The Cubs are in town, so ticket prices are higher and crowds will be slightly denser. This current Cubs team brings with it a theoretically impressive, if seldom intact, starting rotation, and two of the best corner infielders in the majors. As for the bullpen, the outfield, the manager, the middle infield, and the fans, well, not so much. Mark Prior and Byung-Hyun Kim (Friday) and especially Greg Maddux and Jeff Francis (Sunday) have the potential to be real barnburners. Saturday brings us Glendon Rusch and Aaron Cook. Again, not so much.
A brutal eight-game losing streak earlier this month pretty much scuttled Chicago's playoff chances, and the failure of the franchise's first $100 million team combined with the surprising success of the White Sox has Cubs fans much crankier than usual. Besides first baseman Derrek Lee (who I invariably accidentally refer to as "Carlos" whenever he comes up in conversation), the two Cubs having the best year are Matt Clement, now ace of the defending champs, and Ryne Sandberg, now a Hall of Famer. That's what being a Cub fan is all about -- a peculiar sort of nostalgia for old times that were really not that great. Even I'm not immune. I can't hear the names Jody Davis or Damon Berryhill without getting a little misty.
While this most closely-observed of also-rans has a lot of minor flaws Chicago columnists will gladly point out to you (bizarre lineup changes, frequent mental lapses on defense, chronically poor situational hitting) the reasons the Cubs won't win the World Series this year are simple: they're too hurt, and they don't get on base enough. Nomar Garciaparra arguably hurt the team less when he was out injured. Neifi Perez started hot, which really hurt the Cubs -- Dusty Baker has seen his way to giving Perez, rivaled only by Cristian Guzman as the worst offensive player of the modern era, the fourth-most at-bats on the team. Corey Patterson, once the team's great young hitting hope, played so badly he was returned to the minors for a spell.
Patterson's development hasn't been helped along any by a manager in Baker who seems deeply skeptical of young players and young hitters in particular. While Baker's preference for "his" guys (Matt Murton has been miles better than either Jeromy Burnitz or Todd Hollandsworth, but good luck with the playing time, kid) is one of those quirks fans in the Bay Area learned to live with, his boneheaded game managing is another matter entirely. It took "Bake" a ridiculously long time to figure out that neither Patterson nor Perez was a leadoff hitter. Derrek Lee, who's having a historically great season, ranks 75th in the majors in at-bats with runners on, tied with Kansas City's Angel Berroa among others. That is bad!
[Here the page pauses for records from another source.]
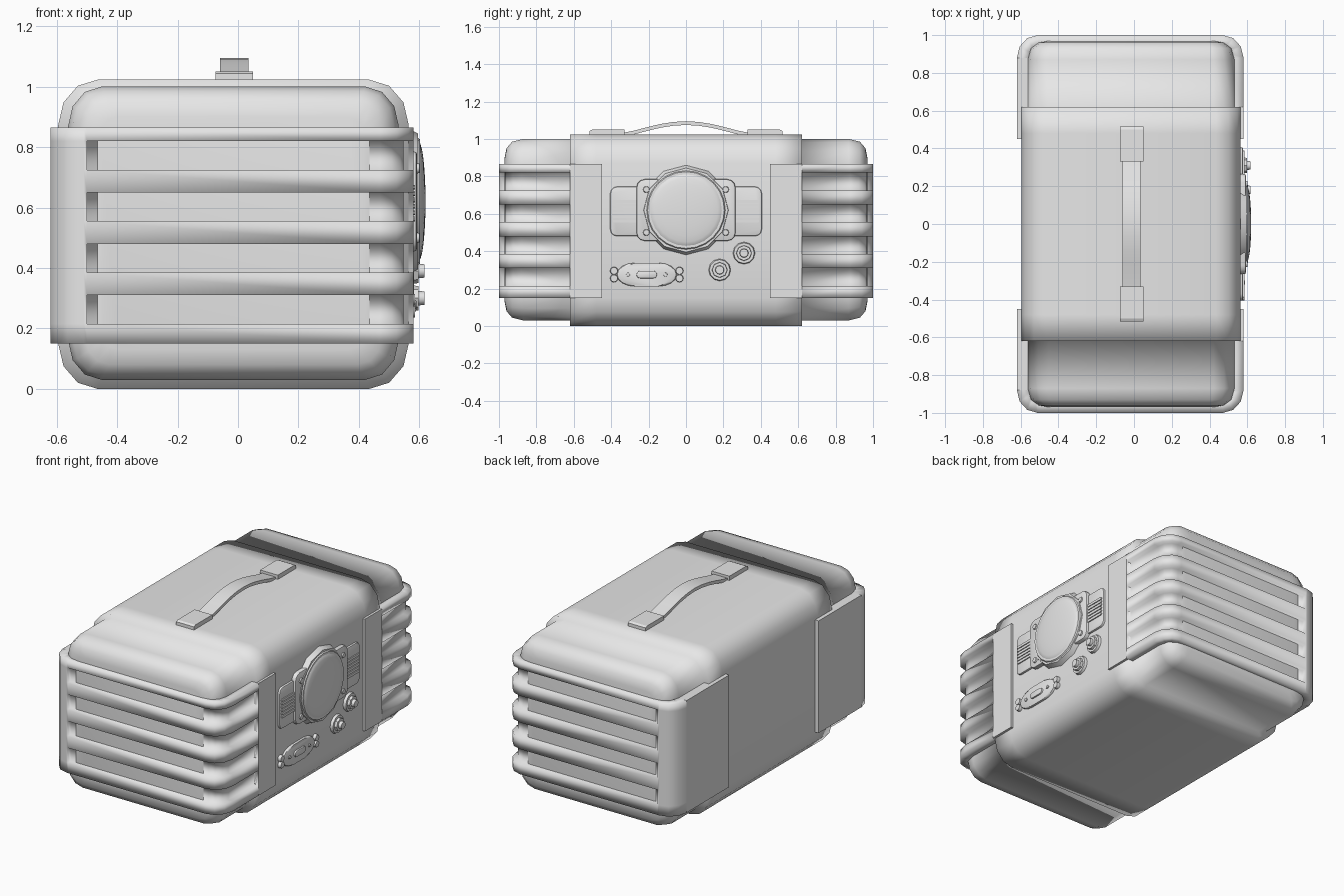
import bpy, bmesh
from math import sin, cos, pi, radians
from mathutils import Matrix

cube = bpy.data.objects.get("Cube")
if cube:
    bpy.data.objects.remove(cube, do_unlink=True)

GREY = (0.8, 0.8, 0.8, 1)
grey = bpy.data.materials.new("plain grey")
grey.use_nodes = True
grey.diffuse_color = GREY
grey.node_tree.nodes["Principled BSDF"].inputs["Base Color"].default_value = GREY


def finish(name, bm, angle=None):
    """Turn a bmesh into an object; angle sets the smoothing limit."""
    bmesh.ops.recalc_face_normals(bm, faces=bm.faces)
    mesh = bpy.data.meshes.new(name)
    bm.to_mesh(mesh)
    bm.free()
    mesh.materials.append(grey)
    obj = bpy.data.objects.new(name, mesh)
    bpy.context.collection.objects.link(obj)
    if angle:
        bpy.ops.object.select_all(action='DESELECT')
        obj.select_set(True)
        bpy.context.view_layer.objects.active = obj
        bpy.ops.object.shade_smooth_by_angle(angle=radians(angle))
    return obj


def rounded(cx, cy, hw, hh, rx, ry, n=3):
    """Rounded rectangle outline."""
    pts = []
    for q, (sx, sy) in enumerate([(1, 1), (-1, 1), (-1, -1), (1, -1)]):
        for i in range(n + 1):
            a = (q + i / n) * pi / 2
            pts.append((cx + sx * (hw - rx) + rx * cos(a),
                        cy + sy * (hh - ry) + ry * sin(a)))
    return pts


def prism(name, pts, x0, x1, bevel=0.0, angle=30):
    """Extrude a (y, z) outline along x; bevel softens the outer rim."""
    bm = bmesh.new()
    a = [bm.verts.new((x0, y, z)) for y, z in pts]
    b = [bm.verts.new((x1, y, z)) for y, z in pts]
    n = len(pts)
    bm.faces.new(a)
    front = bm.faces.new(b)
    for i in range(n):
        bm.faces.new((a[i], a[(i + 1) % n], b[(i + 1) % n], b[i]))
    if bevel:
        bmesh.ops.bevel(bm, geom=list(front.edges), offset=bevel, segments=2,
                        affect='EDGES', profile=0.5)
    return finish(name, bm, angle)


def disc(name, y, z, r0, r1, x0, x1, sides=12, angle=30):
    """Cone or cylinder pointing along +x."""
    bm = bmesh.new()
    place = Matrix.Translation(((x0 + x1) / 2, y, z)) @ Matrix.Rotation(pi / 2, 4, 'Y')
    bmesh.ops.create_cone(bm, cap_ends=True, segments=sides, radius1=r0,
                          radius2=r1, depth=x1 - x0, matrix=place)
    return finish(name, bm, angle)


# Main case with its rounded end caps: one loft along y
def section(y, hw, z0, z1, rx, rz):
    mid, half = (z0 + z1) / 2, (z1 - z0) / 2
    return [(x, y, z) for x, z in rounded(-0.015, mid, hw, half, rx, rz)]


half_loft = [(0.97, 0.44, 0.13, 0.9, 0.06, 0.06),
             (0.96, 0.49, 0.08, 0.95, 0.08, 0.09),
             (0.93, 0.53, 0.045, 0.985, 0.1, 0.11),
             (0.87, 0.547, 0.03, 1.0, 0.11, 0.13),
             (0.62, 0.547, 0.03, 1.0, 0.11, 0.13),
             (0.62, 0.58, 0.0, 1.023, 0.13, 0.15),
             (0.48, 0.58, 0.0, 1.023, 0.13, 0.15)]
rings = [(-s[0],) + s[1:] for s in half_loft] + half_loft[::-1]
bm = bmesh.new()
loops = [[bm.verts.new(p) for p in section(*s)] for s in rings]
for a, b in zip(loops, loops[1:]):
    for i in range(len(a)):
        j = (i + 1) % len(a)
        bm.faces.new((a[i], a[j], b[j], b[i]))
bm.faces.new(loops[0])
bm.faces.new(loops[-1])
for f in bm.faces:
    f.smooth = True
finish("case", bm)


# Ribbed bands wrapping each end
def band(name, s):
    # columns: plan point, inward direction, groove depth
    cols = [(0.58, -0.45, -1, 0, 0), (0.58, -0.62, -1, 0, 0)]
    for cx in (0.47, -0.51):
        g = 0.032 if cx > 0 else 0
        if g:
            cols.append((0.58, -0.62, -1, 0, g))
        else:
            cols += [(-0.5, -1, 0, 1, 0.032), (-0.5, -1, 0, 1, 0)]
        for i in range(4):
            a = -i * pi / 6 if g else -pi / 2 - i * pi / 6
            cols.append((cx + 0.11 * cos(a), -0.88 + 0.12 * sin(a), -cos(a), -sin(a), g))
    cols.append((-0.62, -0.45, 1, 0, 0))
    # rows: height, groove flag
    rows = [(0.15, 0)]
    for k in range(4):
        z = 0.215 + k * 0.17
        rows += [(z, 0), (z, 1), (z + 0.095, 1), (z + 0.095, 0)]
    rows.append((0.865, 0))
    bm = bmesh.new()
    grid = []
    for x, y, dx, dy, g in cols:
        depths = [(0.15, 0.07)] + [(z, f * g) for z, f in rows] + [(0.865, 0.07)]
        grid.append([bm.verts.new((x + dx * d, s * (y + dy * d), z)) for z, d in depths])
    for c, (a, b) in enumerate(zip(grid, grid[1:])):
        for i in range(len(a)):
            j = (i + 1) % len(a)
            f = bm.faces.new((a[i], a[j], b[j], b[i]))
            f.smooth = 0 < c < len(grid) - 2
    bm.faces.new(grid[0])
    bm.faces.new(grid[-1])
    bmesh.ops.remove_doubles(bm, verts=bm.verts, dist=0.0005)
    bmesh.ops.dissolve_degenerate(bm, edges=bm.edges, dist=0.0005)
    finish(name, bm)


for end, s in (("front", -1), ("back", 1)):
    band(end + "_ribbed_band", s)
    # Flat plates set over the upper and lower cap corners
    edge = [(0.85, 0.99), (0.9, 0.988), (0.95, 0.945), (0.97, 0.86), (0.85, 0.86)]
    prism(end + "_upper_plate", [(s * y, z) for y, z in edge], -0.3, 0.26, angle=5)
    prism(end + "_lower_plate", [(s * y, 1.03 - z) for y, z in edge], -0.3, 0.26, angle=5)
    # Carry handle pads
    pad = [(0.33, 1.0), (0.515, 1.0), (0.515, 1.043), (0.5, 1.05), (0.33, 1.05)]
    prism(end + "_handle_pad", [(s * y, z) for y, z in pad], -0.075, 0.05, angle=5)

# Arched strap
arch = [(-0.35 + 0.07 * i, 1.03 + 0.065 * cos((i - 5) / 10 * pi) ** 1.3) for i in range(1, 10)]
arch = [(-0.35, 1.03)] + arch + [(0.35, 1.03)]
prism("handle_strap", arch + [(y, z - 0.02) for y, z in arch[::-1]], -0.06, 0.035)

# Round gauge: stepped ring, corner plate, dome
GY, GZ = 0.0, 0.62
disc("gauge_ring", GY, GZ, 0.247, 0.225, 0.55, 0.596)
prism("gauge_plate", rounded(GY, GZ, 0.265, 0.165, 0.045, 0.045), 0.55, 0.592, 0.008)
disc("gauge_bezel", GY, GZ, 0.215, 0.205, 0.59, 0.603, 24)
bm = bmesh.new()
bmesh.ops.create_uvsphere(bm, u_segments=24, v_segments=12, radius=0.197,
                          matrix=Matrix.Translation((0.598, GY, GZ))
                          @ Matrix.Diagonal((0.115, 1, 1, 1)) @ Matrix.Rotation(pi / 2, 4, 'Y'))
finish("gauge_dome", bm, 60)

for side, s in (("near", -1), ("far", 1)):
    # Ribbed tabs beside the gauge
    prism(side + "_tab", rounded(GY + s * 0.31, 0.613, 0.095, 0.132, 0.035, 0.035),
          0.55, 0.578, 0.008)
    for k in range(6):
        prism(f"{side}_tab_rib_{k + 1}",
              rounded(GY + s * 0.325, 0.562 + k * 0.021, 0.065, 0.008, 0.004, 0.004, 1),
              0.57, 0.585)
    # Corner screws
    for level, dz in (("lower", -0.12), ("upper", 0.11)):
        disc(f"{side}_{level}_screw", GY + s * 0.212, GZ + dz, 0.019, 0.015, 0.585, 0.6)

# Two stepped knobs
for k, (y, z) in enumerate([(0.18, 0.3), (0.31, 0.39)], 1):
    disc(f"knob_{k}_base", y, z, 0.063, 0.055, 0.55, 0.582)
    disc(f"knob_{k}_collar", y, z, 0.042, 0.04, 0.58, 0.598, 8)
    disc(f"knob_{k}_tip", y, z, 0.025, 0.022, 0.59, 0.617)

# Latch with rounded end lugs
LY, LZ = -0.21, 0.275
prism("latch_body", rounded(LY, LZ, 0.16, 0.063, 0.1, 0.06, 4), 0.55, 0.58, 0.01)
prism("latch_button", rounded(LY, LZ, 0.055, 0.02, 0.02, 0.019), 0.57, 0.59, 0.004)
for side, s in (("near", -1), ("far", 1)):
    disc(side + "_latch_screw", LY + s * 0.1, LZ, 0.012, 0.01, 0.57, 0.587, 8)
    for level, dz in (("lower", -0.02), ("upper", 0.02)):
        disc(f"{side}_latch_lug_{level}", LY + s * 0.175, LZ + dz, 0.023, 0.019, 0.55, 0.585)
So on offense you have Lee, Aramis Ramirez, Todd Walker when Baker isn't benching him for defense, and (very quietly) catcher Michael Barrett. Burnitz has been useful for the occasional homer but overall the Cubs' outfield has been terrible. Combine that with a bullpen that ranks 21st in the majors in ERA, injuries to pretty much the entire starting staff (besides, oddly, Maddux), and a 9-19 mark against the fierce NL East, and you've got the recipe for another .500 season. With the Red Sox winning it all last year and the White Sox heading to the postseason this year, that shouldn't sit well with Cubs fans. With Maddux pondering retirement, Kerry Wood's career as a starter (and possibly as a Cub) realistically over, and Garciaparra unlikely to return after a snakebitten year and a half in Chicago, a window that seemed wide open in '03 seems to be slamming shut scary-fast.
That said, they'll probably still whip up on the sad-sack Rockies, who don't tend to fare well against starting pitchers of Maddux and Prior's ilk. As for the Cook-Rusch game, flip a coin. I will probably be watching soccer.